Only a number is required: how many lines of the material contain the string "tris".

#####

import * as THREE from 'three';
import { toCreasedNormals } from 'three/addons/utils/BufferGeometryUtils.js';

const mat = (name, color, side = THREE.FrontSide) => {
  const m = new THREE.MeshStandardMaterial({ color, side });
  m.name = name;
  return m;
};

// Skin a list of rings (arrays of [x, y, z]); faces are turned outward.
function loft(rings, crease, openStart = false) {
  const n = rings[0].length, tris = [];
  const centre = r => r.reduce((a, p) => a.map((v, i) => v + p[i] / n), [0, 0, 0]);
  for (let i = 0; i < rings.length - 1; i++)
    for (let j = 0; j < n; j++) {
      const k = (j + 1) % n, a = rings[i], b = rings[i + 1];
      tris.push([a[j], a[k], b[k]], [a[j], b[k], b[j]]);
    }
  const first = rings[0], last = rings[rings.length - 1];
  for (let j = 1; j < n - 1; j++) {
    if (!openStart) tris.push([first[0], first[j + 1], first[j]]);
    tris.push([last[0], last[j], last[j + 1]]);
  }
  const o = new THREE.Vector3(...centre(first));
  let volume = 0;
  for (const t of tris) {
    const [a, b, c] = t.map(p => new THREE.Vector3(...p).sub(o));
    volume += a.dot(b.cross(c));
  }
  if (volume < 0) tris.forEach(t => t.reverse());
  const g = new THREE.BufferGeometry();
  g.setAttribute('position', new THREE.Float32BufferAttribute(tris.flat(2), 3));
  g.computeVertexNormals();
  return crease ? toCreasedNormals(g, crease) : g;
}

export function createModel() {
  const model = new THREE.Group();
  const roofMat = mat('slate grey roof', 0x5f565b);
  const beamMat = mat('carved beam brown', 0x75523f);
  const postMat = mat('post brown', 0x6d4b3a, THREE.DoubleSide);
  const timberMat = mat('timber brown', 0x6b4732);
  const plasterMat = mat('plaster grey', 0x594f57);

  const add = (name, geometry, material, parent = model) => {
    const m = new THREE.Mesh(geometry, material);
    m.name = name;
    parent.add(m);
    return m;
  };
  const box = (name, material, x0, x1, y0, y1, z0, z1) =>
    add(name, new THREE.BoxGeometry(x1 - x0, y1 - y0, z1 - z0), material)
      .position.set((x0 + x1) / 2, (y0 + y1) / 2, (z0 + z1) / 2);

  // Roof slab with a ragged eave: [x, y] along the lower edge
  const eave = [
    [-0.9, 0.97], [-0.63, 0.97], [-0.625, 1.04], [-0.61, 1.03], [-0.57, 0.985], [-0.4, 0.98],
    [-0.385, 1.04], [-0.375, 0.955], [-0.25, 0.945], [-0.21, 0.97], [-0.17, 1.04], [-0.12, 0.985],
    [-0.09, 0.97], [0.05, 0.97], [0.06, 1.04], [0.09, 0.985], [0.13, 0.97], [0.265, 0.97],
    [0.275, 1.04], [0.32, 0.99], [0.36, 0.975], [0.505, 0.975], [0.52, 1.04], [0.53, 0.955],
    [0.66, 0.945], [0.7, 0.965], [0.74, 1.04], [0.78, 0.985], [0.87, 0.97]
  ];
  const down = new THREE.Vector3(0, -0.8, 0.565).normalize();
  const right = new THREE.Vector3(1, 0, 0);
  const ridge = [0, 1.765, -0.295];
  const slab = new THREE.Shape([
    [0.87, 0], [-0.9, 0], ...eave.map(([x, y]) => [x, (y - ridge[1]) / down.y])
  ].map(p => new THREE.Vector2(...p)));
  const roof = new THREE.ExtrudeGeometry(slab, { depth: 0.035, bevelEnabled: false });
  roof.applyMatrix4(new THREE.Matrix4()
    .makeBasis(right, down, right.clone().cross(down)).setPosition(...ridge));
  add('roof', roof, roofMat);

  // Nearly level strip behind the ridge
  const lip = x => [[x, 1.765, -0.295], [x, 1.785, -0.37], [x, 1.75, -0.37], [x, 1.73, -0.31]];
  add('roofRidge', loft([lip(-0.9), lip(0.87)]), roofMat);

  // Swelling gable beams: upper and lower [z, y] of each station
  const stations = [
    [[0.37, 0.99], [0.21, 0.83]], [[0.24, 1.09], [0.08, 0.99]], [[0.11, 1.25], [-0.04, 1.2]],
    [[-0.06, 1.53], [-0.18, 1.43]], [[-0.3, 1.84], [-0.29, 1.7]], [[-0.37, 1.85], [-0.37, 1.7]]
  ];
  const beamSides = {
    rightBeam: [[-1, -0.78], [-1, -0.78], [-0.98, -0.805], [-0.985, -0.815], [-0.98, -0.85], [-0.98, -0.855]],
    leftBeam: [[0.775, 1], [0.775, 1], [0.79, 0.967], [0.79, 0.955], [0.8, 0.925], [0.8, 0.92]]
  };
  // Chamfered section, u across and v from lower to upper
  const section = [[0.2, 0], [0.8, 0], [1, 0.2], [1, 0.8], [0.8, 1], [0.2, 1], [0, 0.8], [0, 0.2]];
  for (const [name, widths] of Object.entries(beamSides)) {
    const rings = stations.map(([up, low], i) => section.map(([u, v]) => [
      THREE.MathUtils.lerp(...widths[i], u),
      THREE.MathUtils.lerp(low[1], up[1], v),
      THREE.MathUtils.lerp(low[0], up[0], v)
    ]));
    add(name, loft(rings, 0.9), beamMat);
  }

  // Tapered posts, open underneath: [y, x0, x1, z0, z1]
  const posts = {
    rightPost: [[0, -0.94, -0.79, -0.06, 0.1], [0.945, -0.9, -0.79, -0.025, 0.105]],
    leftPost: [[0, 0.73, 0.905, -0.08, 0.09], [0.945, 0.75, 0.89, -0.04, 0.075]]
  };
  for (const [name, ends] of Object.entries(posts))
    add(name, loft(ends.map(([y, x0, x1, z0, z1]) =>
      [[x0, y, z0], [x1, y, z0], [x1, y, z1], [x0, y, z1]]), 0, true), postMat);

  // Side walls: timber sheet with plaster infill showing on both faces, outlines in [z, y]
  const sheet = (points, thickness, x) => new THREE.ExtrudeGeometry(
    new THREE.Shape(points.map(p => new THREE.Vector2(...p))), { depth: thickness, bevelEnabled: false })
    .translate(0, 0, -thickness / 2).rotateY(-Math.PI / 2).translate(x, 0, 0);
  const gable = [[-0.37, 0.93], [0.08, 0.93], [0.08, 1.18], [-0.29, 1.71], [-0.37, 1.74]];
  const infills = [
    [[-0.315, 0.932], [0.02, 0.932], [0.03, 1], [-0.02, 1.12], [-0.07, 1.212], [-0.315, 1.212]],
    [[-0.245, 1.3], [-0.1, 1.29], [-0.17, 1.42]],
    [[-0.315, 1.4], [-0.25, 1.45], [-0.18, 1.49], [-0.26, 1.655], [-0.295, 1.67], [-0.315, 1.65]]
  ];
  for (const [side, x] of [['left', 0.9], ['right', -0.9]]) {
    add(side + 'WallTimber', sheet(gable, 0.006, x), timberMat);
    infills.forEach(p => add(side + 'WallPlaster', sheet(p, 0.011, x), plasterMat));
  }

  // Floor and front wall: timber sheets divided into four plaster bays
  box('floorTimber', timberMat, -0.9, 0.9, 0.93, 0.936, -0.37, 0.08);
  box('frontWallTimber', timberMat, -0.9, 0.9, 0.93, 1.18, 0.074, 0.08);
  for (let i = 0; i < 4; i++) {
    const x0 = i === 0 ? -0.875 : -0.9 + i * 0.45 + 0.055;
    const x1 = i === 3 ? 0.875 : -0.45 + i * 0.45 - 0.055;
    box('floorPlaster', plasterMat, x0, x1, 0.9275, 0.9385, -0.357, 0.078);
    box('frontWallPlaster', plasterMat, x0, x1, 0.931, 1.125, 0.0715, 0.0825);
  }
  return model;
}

#####

SOLUTION FOR THIS PROBLEM: 7